Journeys Traveling in the United States, Europe and North Africa, for most of his life St. Louisan Peter Shank has been interpreting his journeys in oil paint. The title, then, of his current exhibition, which draws on more than four decades of painting experience, is fitting. Spanning from his days as a student at Yale to a stint in Paris and the Arab-dominated regions of North Africa, Shank's paintings show a remarkable consistency of technique. Consistency, however, does not translate into uniformity. Many of the paintings are reminiscent of the pre-surrealist painter Giorgio de Chirico, incorporating such disparate images as a fish over a house topped by a mountain range. Many incorporate collage, while still others present simplified landscapes or nude portraits. Shank's range as an artist is hardly surprising. As the son of modernist architect Isadore Shank and famed illustrator Ilse Shank, he's one of three brothers, all of whom are artists. What is surprising is the scope of the show (more than 40 works) and the unmistakable impression it gives that an artist's vision, no matter the time and place, can remain intact while, simultaneously, it matures. Through June 20 at the Millstone Gallery at COCA, 524 Trinity Avenue, University City; 314-725-6555 or www.cocastl.org. Hours: 10 a.m.-5 p.m. Mon.-Fri., noon-5 p.m. Sat.-Sun.
Take Out Featuring roughly 100 eight-by-ten photographic works, Take Out marks the final show for the Ellen Curlee Gallery. Departure is the theme, and the exhibition addresses the idea on several levels. Curlee commissioned the photographs from a wide variety of artists — painters, videographers and, yes, photographers — asking them to draw inspiration from the notion of decampment. Each of the photos is priced to move at a democratic $100, and if you buy one, you take it down from the wall and walk away with it that very day day. The show will dissolve as it progresses, until the gallery's patrons have entirely deconstructed it. 1308A Washington Avenue; 314-241-1299 (www.ellencurleegallery.com). Hours: 11 a.m.-4 p.m. Tue.-Sat.

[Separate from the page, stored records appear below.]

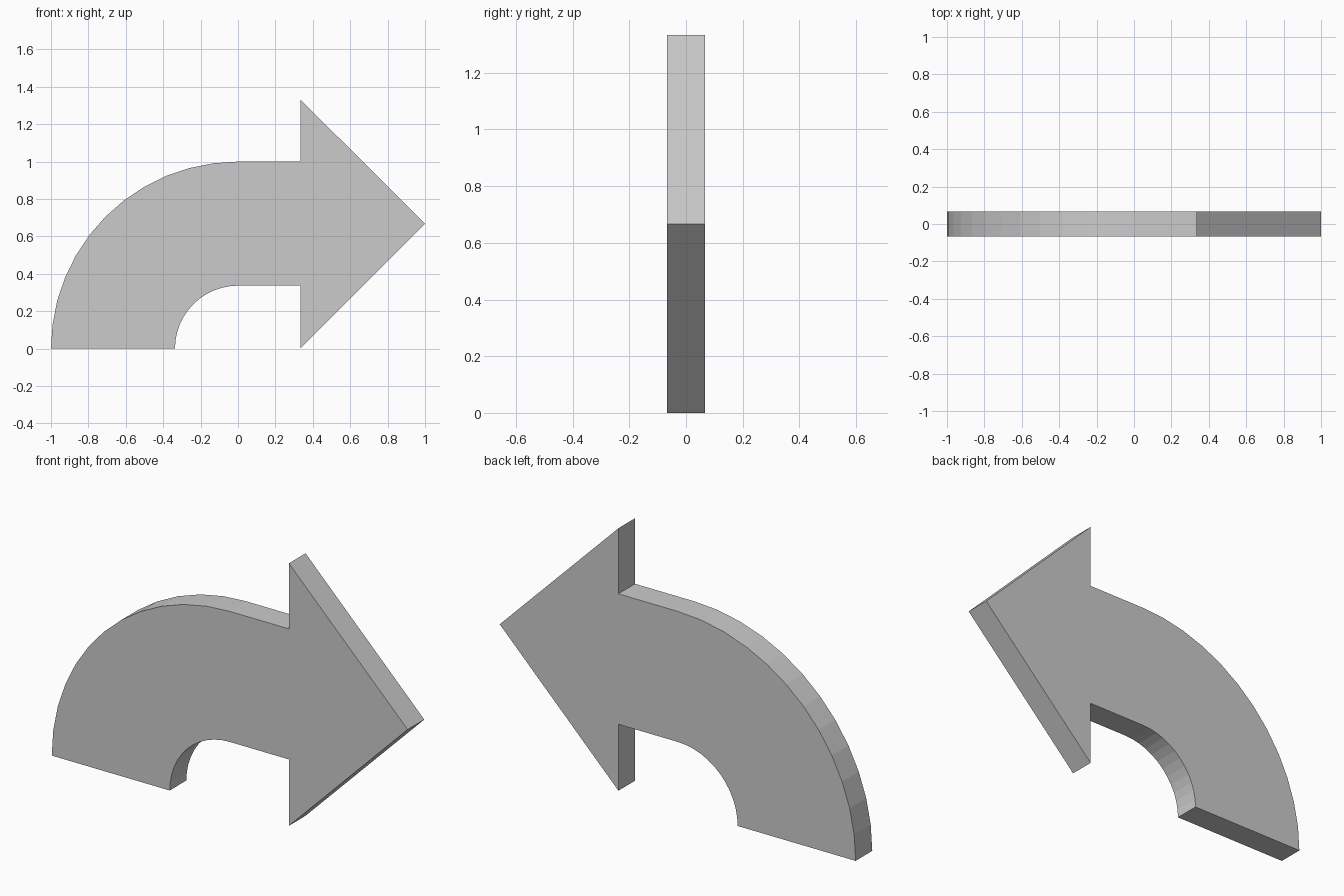
import bpy, bmesh
from math import sin, cos, pi

if "Cube" in bpy.data.objects:
    bpy.data.objects.remove(bpy.data.objects["Cube"])

HALF_T = 0.0667      # half thickness
OUTER, INNER = 1.0, 0.337
SEGMENTS = 12        # facets per quarter bend


def quarter(radius):
    """Quarter arc from the foot (-radius, 0) up to (0, radius)."""
    steps = [i * pi / 2 / SEGMENTS for i in range(SEGMENTS + 1)]
    return [(-radius * cos(a), radius * sin(a)) for a in steps]


# Outline: outer bend, arrow head, then inner bend back to the foot
head = [(0.333, OUTER), (0.333, 1.333), (1.0, 0.667), (0.333, 0.0), (0.333, INNER)]
outline = quarter(OUTER) + head + quarter(INNER)[::-1]

# Extrude the outline through the thickness
bm = bmesh.new()
face = bm.faces.new([bm.verts.new((x, -HALF_T, z)) for x, z in outline])
extruded = bmesh.ops.extrude_face_region(bm, geom=[face], use_keep_orig=True)
moved = [g for g in extruded["geom"] if isinstance(g, bmesh.types.BMVert)]
bmesh.ops.translate(bm, verts=moved, vec=(0, 2 * HALF_T, 0))
bmesh.ops.recalc_face_normals(bm, faces=bm.faces)

mesh = bpy.data.meshes.new("bent_arrow")
bm.to_mesh(mesh)
bm.free()
bpy.context.collection.objects.link(bpy.data.objects.new("bent_arrow", mesh))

Things That Matter: Art by Children with Autism The premise: Artistic creation can help children with autism to better express themselves. The disorder, which affects a person's ability to communicate, often includes intense fascinations with things: stoves, Hello Kitty, dinosaurs. Harnessing this fascination, coordinators Bevin Early and Nancy Pierson asked children to make art about their obsessions. So we have a video of a teenager dancing to Willy Wonka's "The Golden Ticket," a collection of found objects from a boy who collects everything he can and repeated self-portraits of a young boy. Also showing: the work of Don Koster and Jen Maigret, the 2007-'08 Cynthia Weese Teaching Fellows at Wash. U.'s Sam Fox School of Design & Visual Arts. Through September 6 (Koster and Maigret) and September 13 (Autism) at the Sheldon Art Galleries, 3648 Washington Boulevard; 314-533-9900 or www.sheldonconcerthall.org). Hours: noon-8 p.m. Tue. and Thu., noon-5 p.m. Wed. and Fri., 10 a.m.-2 p.m. Sat.